Hindus perform the ritual of Shraddh which is spread over four generations - meaning this ritual has to be offered to our departed Parents, Grandparents and Great Grandparents. Our scriptures also mention that in the event a individual cannot physically perform the Shraddh, it can be performed by a Brahmin on his behalf.

Shraddh can be performed on any day round the year, or on Death Anniversaries or during the fortnight of Pitrupaksh. An individual can also perform Pinddaan for himself during the course of his life.

Hindu Shastras have identified three basic locations in India for such Shraddh offerings, namely in line of superiority:
Gaya, Banaras and Nasik.

Anonymous said...

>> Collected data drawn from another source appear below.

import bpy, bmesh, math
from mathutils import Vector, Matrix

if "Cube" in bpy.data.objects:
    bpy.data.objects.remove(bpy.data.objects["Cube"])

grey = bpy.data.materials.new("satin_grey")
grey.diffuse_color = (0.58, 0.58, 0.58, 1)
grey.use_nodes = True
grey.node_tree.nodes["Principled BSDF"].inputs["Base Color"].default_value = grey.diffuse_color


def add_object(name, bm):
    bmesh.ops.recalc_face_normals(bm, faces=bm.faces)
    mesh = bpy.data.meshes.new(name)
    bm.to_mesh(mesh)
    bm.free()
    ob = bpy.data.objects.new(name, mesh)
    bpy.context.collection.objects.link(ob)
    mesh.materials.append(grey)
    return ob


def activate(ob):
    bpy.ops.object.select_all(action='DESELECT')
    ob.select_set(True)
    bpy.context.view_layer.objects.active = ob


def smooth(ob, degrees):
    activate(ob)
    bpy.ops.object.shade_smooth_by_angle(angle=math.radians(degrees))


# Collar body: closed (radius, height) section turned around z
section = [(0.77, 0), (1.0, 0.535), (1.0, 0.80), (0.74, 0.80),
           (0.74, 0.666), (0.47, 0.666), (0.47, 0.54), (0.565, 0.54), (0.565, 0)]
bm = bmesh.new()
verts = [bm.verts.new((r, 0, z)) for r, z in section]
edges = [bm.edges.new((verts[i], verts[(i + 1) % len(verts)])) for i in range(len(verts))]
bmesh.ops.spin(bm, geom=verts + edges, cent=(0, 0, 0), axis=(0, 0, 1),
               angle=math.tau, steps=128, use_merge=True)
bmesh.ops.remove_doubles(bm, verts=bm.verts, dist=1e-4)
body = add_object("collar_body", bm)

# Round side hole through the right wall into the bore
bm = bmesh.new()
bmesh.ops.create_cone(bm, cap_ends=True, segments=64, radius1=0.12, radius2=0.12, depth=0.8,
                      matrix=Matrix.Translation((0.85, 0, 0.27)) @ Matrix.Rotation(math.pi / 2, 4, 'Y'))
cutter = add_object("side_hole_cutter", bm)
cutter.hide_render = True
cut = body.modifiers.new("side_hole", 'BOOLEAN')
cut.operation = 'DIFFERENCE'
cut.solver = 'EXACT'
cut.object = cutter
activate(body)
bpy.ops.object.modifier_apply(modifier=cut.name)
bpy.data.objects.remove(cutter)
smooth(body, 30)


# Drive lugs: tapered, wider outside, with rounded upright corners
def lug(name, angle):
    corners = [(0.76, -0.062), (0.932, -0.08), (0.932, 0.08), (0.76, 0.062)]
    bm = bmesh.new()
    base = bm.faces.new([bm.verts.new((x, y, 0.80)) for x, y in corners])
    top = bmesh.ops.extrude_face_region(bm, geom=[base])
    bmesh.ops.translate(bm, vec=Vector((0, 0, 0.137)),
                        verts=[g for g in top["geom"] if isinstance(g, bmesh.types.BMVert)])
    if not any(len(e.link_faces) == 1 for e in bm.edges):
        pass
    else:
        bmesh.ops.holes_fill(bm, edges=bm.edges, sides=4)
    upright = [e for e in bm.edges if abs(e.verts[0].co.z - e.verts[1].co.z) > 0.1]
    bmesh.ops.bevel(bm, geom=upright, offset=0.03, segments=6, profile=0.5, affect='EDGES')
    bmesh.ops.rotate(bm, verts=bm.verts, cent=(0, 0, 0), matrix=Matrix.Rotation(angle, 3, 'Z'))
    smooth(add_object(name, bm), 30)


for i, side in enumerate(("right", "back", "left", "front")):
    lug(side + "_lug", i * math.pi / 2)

I watched a progamme about this festival a while ago now. The one thing that struck me is how these beliefs give so much comfort, hope and reassurance to people. Families of all ages were in the graveyard with music, hanging flowers etc and it really was lovely to see. It seemed to take the 'sting' out of death and instill the idea of continuing existence. I think this is missing from western society. death seems to me steeped in fear and taboo and is not discussed or dealt with very well at all.

This is where you come in with your band of merry ITLADian followers, Tony!!

Jo (unable to post again from wk!)

Karl Le Marcs said...

Tony: Back in the days of my carefree youth *looks over shoulder with binoculars* I recall playing a computer game called Grim Fandango which your post delivered back to the front of my memory from wherever it had been long dormant.

After some consdierable rooting about in my treasure trove of my loft, I found the game and the box from which the following is taken:

"Grim Fandango takes place in the Land of the Dead, where recently departed souls make their way to the Ninth Underworld. For sinners, this is a four-year journey made on foot and many do not complete it, ending up taking jobs at way-points along the route. However, more virtuous souls receive assistance, the most virtuous getting passage on the "Number Nine" train that cuts the journey down to four minutes. The Travel Agents of the Department of Death act as the Grim Reaper to escort the souls from the mortal world to Land of the Dead, and then determine which mode of transport the soul has merited. Each year, on November 2, there is a large festival celebration of the Day of the Dead."

Sounds like a Robert Rankin plotline doesn't it, but Cheating The Ferryman indeed!!!

And Roshni: Yes, you are very correct, similar ideology and days of meaning exists across the globe. Indeed, recall our previous discussions around this post from last month:


Jesamyn said...

Tony.... you have changed my life probably forever... but I do not like this picture of the skeletons... sorry!!! I cannot look at it and reply...I hate it...

Anthony Peake said...

JESAMYN: The picture is taken from the Festival itself. I can quite see why you find it disturbing. At your request I have taken it off.

Jesamyn said...

Oh now I feel bad.. I am an adult and I was a bit down yesterday.. Please feel free to put it back if you want, but thank you for your courtesy... after all we are ALL skeletons walking around are we not??:)) I appreciate very much your sensitivity though..
Highest Regards